8.  To meditate on the Scriptures is to feed your spiritual growth.

Like newborn babies, crave pure spiritual milk, so that by it you may grow up in your salvation (1 Pet. 2:2)

When an infant’s growth is stunted due to lack of nutrition, doctors call it “failure to thrive.” Tragically, this also happens in the spiritual realm when we neglect God’s Word.

9.  To meditate on the Scriptures is to shine a light on where you’re going.

Your word is a lamp for my feet, a light on my path. (Ps. 119:105)

Have you ever felt like you were in a dark cave, confused and unable to see the way forward?

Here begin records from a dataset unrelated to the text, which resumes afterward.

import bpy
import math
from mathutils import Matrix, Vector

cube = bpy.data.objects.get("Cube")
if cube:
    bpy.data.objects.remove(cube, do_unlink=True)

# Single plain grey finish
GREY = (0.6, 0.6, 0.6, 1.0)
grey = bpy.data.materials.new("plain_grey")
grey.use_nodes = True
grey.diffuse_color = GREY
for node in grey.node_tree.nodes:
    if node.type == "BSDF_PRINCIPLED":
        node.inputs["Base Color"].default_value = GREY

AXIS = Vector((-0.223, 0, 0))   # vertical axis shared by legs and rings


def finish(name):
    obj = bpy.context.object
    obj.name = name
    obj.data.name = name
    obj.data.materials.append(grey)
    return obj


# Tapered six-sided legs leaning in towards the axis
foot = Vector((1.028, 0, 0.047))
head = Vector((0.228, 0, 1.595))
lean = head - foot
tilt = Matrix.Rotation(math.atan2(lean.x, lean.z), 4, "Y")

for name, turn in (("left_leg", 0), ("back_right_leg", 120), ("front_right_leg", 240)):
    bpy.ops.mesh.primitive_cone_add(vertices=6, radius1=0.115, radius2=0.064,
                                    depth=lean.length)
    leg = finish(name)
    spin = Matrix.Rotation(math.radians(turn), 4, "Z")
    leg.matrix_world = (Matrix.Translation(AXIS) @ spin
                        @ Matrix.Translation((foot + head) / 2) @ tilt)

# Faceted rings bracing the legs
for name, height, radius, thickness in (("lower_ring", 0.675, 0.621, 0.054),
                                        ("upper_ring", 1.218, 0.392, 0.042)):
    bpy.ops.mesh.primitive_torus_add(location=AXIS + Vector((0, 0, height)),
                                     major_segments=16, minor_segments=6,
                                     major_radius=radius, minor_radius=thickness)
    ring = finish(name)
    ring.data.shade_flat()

That’s when the Bible becomes a headlamp.

10.  To meditate on the Scriptures is to be trained to serve God well.

All Scripture is God-breathed and is useful for teaching, rebuking, correcting and training in righteousness, so that the servant of God may be thoroughly equipped for every good work. (2 Tim. 3:16-17)

Meditating on Scripture forges our character and trains us in the ways of God.

11.  To meditate on the Scriptures is to fight the good fight.

Take the helmet of salvation and the sword of the Spirit, which is the word of God. (Eph. 6:17)

The Bible is the one offensive weapon God gave us to fight off those unseen forces that would discourage and destroy us. We must learn to wield it skillfully.  

12.  To meditate on the Scriptures is to be a faithful conduit of God’s truth.

Do your best to present yourself to God as one approved, a worker who does not need to be ashamed and who correctly handles the word of truth. (2 Tim. 2:15)

Being a faithful disciple of Jesus includes sharing with others what he’s teaching us. This requires careful listening and learning on our part, which is another reason we meditate on God’s Word.

There are a dozen reasons to meditate on the Scriptures often. Can you think of some others?